Data hk refers to any information that identifies an individual, whether directly or indirectly gathered, which can be used to uniquely identify them. Such data may be collected either directly or indirectly and stored in an accessible format; however, certain restrictions and limits have been placed upon its usage including right to privacy protection, the need to disclose purpose/intent of collecting, as well as seeking consent before using such information; these safeguards aim at protecting individuals from unwarranted and unauthorised collection of personal data.
The PCPD stipulates that data users must provide data subjects with a personal information collection statement (PICS) before the date of initial collection of their information. The PICS should outline both purposes for which it will be used and any classes of persons it could be transferred to; additionally, this statement must be given before data users transfer or use collected information for new purposes.
Apart from that, the PDPO requires data users to comply with access requests within 30 days after receipt. This provision should be kept in mind as it means being prepared to respond quickly to any data subjects who submit requests – be they written or verbal requests.
Hong Kong, one of Asia’s financial hubs and boasting an active business environment, will remain one of the highest demand cities for data center space in terms of demand. This demand will only grow further with its strategic location as an entryway into China and other markets across Asia and the region; therefore it is imperative that Hong Kong’s PDPO reflects this growing need.
Though some minor amendments to the PDPO have been made, they do not address significant shifts in data governance needs and requirements. To keep pace with global developments, the PDPO must be revised so as to meet both business expectations as well as those from society at large.
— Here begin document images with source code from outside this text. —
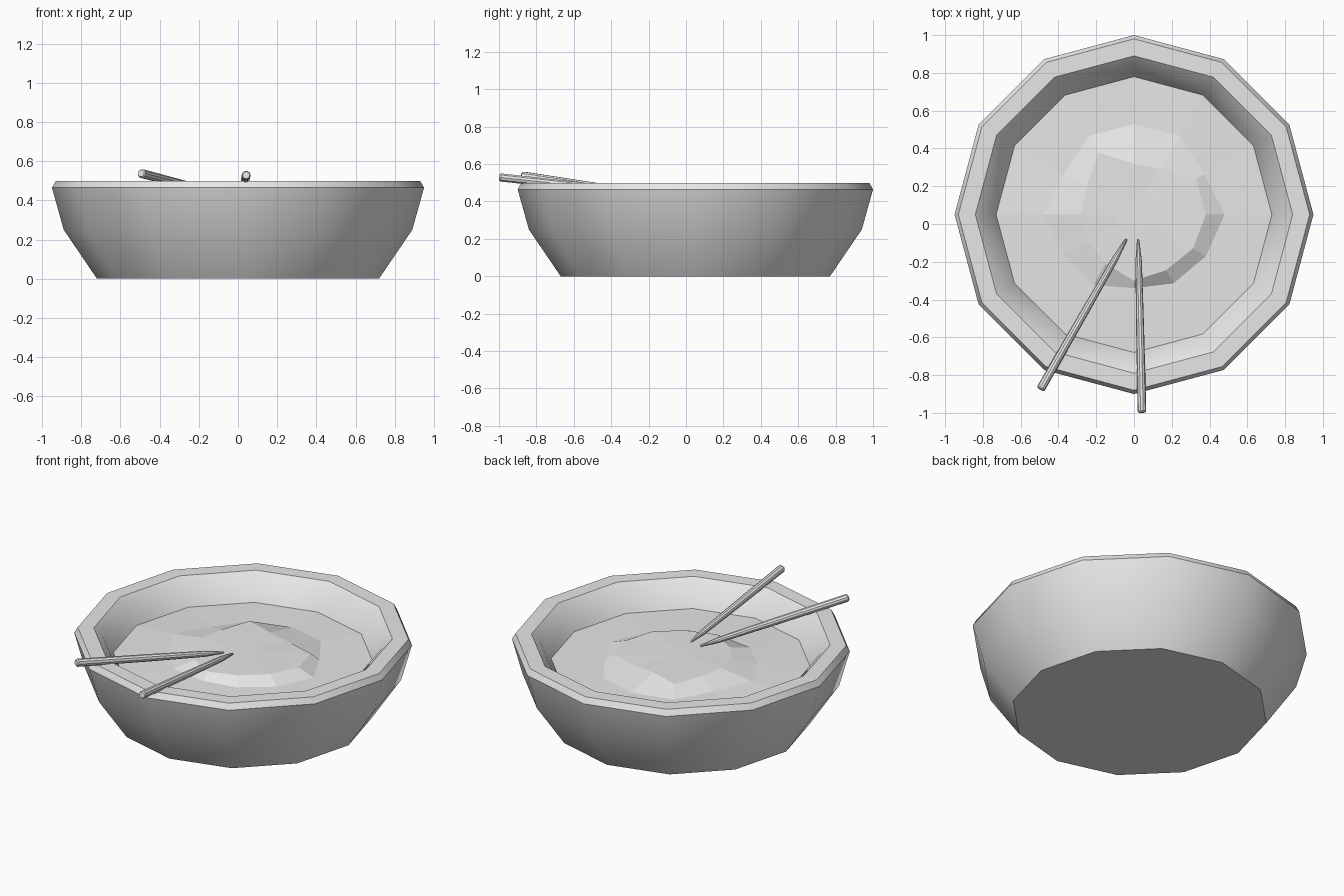
import bpy, bmesh, random
from math import sin, cos, radians, pi
from mathutils import Vector

random.seed(4)
cube = bpy.data.objects.get("Cube")
if cube:
    bpy.data.objects.remove(cube, do_unlink=True)

SIDES = 12
CENTRE = Vector((0, 0.05, 0))

grey = bpy.data.materials.new("light_grey")
grey.use_nodes = True
grey.diffuse_color = (0.8, 0.8, 0.8, 1)
grey.node_tree.nodes["Principled BSDF"].inputs["Base Color"].default_value = (0.8, 0.8, 0.8, 1)


def loft(name, rings, smooth=True):
    """Skin a list of equal point rings and cap both ends."""
    bm = bmesh.new()
    loops = [[bm.verts.new(p) for p in ring] for ring in rings]
    for a, b in zip(loops, loops[1:]):
        for i in range(len(a)):
            j = (i + 1) % len(a)
            bm.faces.new((a[i], a[j], b[j], b[i]))
    bm.faces.new(list(reversed(loops[0])))
    bm.faces.new(loops[-1])
    bmesh.ops.recalc_face_normals(bm, faces=bm.faces)
    mesh = bpy.data.meshes.new(name)
    bm.to_mesh(mesh)
    bm.free()
    mesh.materials.append(grey)
    obj = bpy.data.objects.new(name, mesh)
    bpy.context.collection.objects.link(obj)
    if smooth:
        bpy.ops.object.select_all(action="DESELECT")
        obj.select_set(True)
        bpy.context.view_layer.objects.active = obj
        bpy.ops.object.shade_smooth_by_angle(angle=radians(31))
    return obj


def ring(radii, heights):
    """Twelve-sided ring around the bowl axis."""
    return [CENTRE + Vector((r * cos(2 * pi * i / SIDES), r * sin(2 * pi * i / SIDES), z))
            for i, (r, z) in enumerate(zip(radii, heights))]


# Bowl: outer wall, bevelled rim, inner wall and floor
profile = [(0.72, 0), (0.89, 0.25), (0.95, 0.465), (0.93, 0.5),
           (0.84, 0.5), (0.79, 0.452), (0.73, 0.35), (0.6, 0.1)]
loft("bowl", [ring([r] * SIDES, [z] * SIDES) for r, z in profile])

# Food: flat surface with an uneven low heap in the middle
foot = [.48, .43, .48, .48, .48, .43, .48, .43, .43, .39, .42, .44]
top = [.38, .38, .28, .27, .38, .29, .28, .28, .30, .35, .34, .36]
food = loft("food", [
    ring([0.70] * SIDES, [0.31] * SIDES),
    ring([0.73] * SIDES, [0.352] * SIDES),
    ring(foot, [0.36 + random.uniform(-0.01, 0.01) for _ in foot]),
    ring(top, [0.395 + random.uniform(-0.006, 0.006) for _ in top]),
    ring([0.1] * SIDES, [0.4] * SIDES),
], smooth=False)


# Chopsticks: round tapering rods with softened ends
def chopstick(name, butt, tip):
    butt, tip = Vector(butt), Vector(tip)
    turn = (tip - butt).to_track_quat("Z", "Y")
    stations = [(0, 0.018), (0.008, 0.023), (0.5, 0.021), (0.87, 0.017), (0.99, 0.007), (1, 0.004)]
    loft(name, [[butt.lerp(tip, t) + turn @ Vector((r * cos(pi * k / 5), r * sin(pi * k / 5), 0))
                 for k in range(10)] for t, r in stations])


chopstick("right_chopstick", (-0.495, -0.875, 0.538), (-0.04, -0.08, 0.42))
chopstick("left_chopstick", (0.042, -0.998, 0.529), (0.022, -0.08, 0.43))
Start off right by creating both a vision and business case for data governance. Your vision should outline your broad strategic objective, while your business case should outline all the people (roles), technologies, and processes required for your governance program. The business case will help you articulate specific, measurable data governance goals and demonstrate their return on investment for your organization. Furthermore, it serves as an excellent means of tracking progress while setting new improvement targets. Accomplishing these goals will enable you to continuously adapt your data governance framework and bring it in line with your overall business objectives. Doing this will give you access to data necessary for meeting regulatory requirements as well as improving business performance – ultimately leading to innovation and competitive advantage for your company.